(Recorded data)
- - -
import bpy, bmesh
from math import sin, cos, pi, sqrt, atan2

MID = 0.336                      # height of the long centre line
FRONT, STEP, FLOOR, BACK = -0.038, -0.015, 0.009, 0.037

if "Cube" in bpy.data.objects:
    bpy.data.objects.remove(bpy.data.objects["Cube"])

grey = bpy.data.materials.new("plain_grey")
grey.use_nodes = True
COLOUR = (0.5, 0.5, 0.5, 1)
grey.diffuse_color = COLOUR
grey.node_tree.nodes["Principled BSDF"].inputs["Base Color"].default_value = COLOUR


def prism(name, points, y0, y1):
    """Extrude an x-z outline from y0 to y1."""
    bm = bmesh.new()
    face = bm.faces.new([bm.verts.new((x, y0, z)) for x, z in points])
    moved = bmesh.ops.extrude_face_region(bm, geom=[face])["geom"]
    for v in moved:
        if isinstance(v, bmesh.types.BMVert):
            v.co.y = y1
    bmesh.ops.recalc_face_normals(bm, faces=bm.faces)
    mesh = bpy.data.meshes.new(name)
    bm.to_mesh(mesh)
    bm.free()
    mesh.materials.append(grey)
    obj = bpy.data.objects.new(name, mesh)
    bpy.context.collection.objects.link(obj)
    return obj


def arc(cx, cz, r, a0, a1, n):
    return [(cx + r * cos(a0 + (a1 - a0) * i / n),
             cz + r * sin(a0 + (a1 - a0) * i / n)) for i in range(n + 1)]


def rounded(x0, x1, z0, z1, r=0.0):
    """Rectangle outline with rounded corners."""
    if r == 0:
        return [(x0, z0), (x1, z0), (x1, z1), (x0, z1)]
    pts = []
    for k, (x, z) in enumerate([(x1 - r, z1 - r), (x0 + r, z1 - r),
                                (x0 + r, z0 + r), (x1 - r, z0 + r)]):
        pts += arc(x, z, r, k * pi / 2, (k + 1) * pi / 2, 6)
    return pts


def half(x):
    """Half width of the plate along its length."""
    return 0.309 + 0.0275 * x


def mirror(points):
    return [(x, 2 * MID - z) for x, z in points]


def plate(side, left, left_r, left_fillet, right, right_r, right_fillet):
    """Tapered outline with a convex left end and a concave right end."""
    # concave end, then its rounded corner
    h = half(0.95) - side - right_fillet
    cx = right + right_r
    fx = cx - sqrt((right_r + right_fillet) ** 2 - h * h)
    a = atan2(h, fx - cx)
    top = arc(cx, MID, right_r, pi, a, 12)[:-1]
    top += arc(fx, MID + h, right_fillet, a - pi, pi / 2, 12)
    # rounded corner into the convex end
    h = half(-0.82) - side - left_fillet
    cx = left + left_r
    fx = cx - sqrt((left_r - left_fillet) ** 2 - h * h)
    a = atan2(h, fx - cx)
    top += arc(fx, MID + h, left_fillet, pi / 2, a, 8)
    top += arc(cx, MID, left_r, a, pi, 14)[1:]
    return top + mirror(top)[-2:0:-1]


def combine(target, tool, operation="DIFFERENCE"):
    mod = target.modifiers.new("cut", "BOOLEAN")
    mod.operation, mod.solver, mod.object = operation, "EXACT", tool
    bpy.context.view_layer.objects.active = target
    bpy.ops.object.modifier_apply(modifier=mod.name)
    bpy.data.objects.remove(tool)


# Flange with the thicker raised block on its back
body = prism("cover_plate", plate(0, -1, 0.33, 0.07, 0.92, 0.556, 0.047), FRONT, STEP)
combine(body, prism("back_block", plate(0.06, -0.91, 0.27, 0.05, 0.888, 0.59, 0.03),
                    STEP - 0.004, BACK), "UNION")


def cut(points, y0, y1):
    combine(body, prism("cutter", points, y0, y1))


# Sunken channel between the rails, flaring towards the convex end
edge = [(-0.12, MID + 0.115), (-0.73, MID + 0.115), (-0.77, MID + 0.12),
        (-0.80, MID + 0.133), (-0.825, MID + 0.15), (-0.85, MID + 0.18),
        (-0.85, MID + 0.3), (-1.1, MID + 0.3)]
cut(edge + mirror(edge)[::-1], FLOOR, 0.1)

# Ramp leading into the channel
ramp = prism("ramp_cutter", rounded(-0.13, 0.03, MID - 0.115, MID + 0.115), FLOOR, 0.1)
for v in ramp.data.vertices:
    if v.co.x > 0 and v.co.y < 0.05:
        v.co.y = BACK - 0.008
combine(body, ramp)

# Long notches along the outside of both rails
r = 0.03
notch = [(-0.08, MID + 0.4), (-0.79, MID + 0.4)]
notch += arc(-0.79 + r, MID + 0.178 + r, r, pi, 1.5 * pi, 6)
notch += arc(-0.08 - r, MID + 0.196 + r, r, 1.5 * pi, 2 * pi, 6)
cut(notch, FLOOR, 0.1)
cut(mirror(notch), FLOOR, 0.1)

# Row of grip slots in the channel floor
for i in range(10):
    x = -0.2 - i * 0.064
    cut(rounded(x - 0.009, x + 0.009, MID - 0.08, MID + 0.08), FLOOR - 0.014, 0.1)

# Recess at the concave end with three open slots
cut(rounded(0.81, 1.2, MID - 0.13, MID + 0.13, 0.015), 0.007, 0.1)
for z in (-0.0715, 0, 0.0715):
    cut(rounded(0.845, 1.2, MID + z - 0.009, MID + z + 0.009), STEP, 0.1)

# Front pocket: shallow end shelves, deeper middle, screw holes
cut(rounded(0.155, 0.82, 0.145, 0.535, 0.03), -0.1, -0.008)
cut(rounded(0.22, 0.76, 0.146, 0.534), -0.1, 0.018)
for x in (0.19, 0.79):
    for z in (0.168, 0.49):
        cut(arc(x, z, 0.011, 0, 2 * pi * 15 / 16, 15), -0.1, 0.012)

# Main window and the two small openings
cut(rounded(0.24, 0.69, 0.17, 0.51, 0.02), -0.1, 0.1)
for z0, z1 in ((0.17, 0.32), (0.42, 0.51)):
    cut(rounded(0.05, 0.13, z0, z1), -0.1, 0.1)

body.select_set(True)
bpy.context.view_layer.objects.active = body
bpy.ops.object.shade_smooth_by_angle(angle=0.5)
- - -
Exercise instructions – Each line in the data that holds the string "points" needs to be copied.

Solution –
def prism(name, points, y0, y1):
    face = bm.faces.new([bm.verts.new((x, y0, z)) for x, z in points])
def mirror(points):
    return [(x, 2 * MID - z) for x, z in points]
def cut(points, y0, y1):
    combine(body, prism("cutter", points, y0, y1))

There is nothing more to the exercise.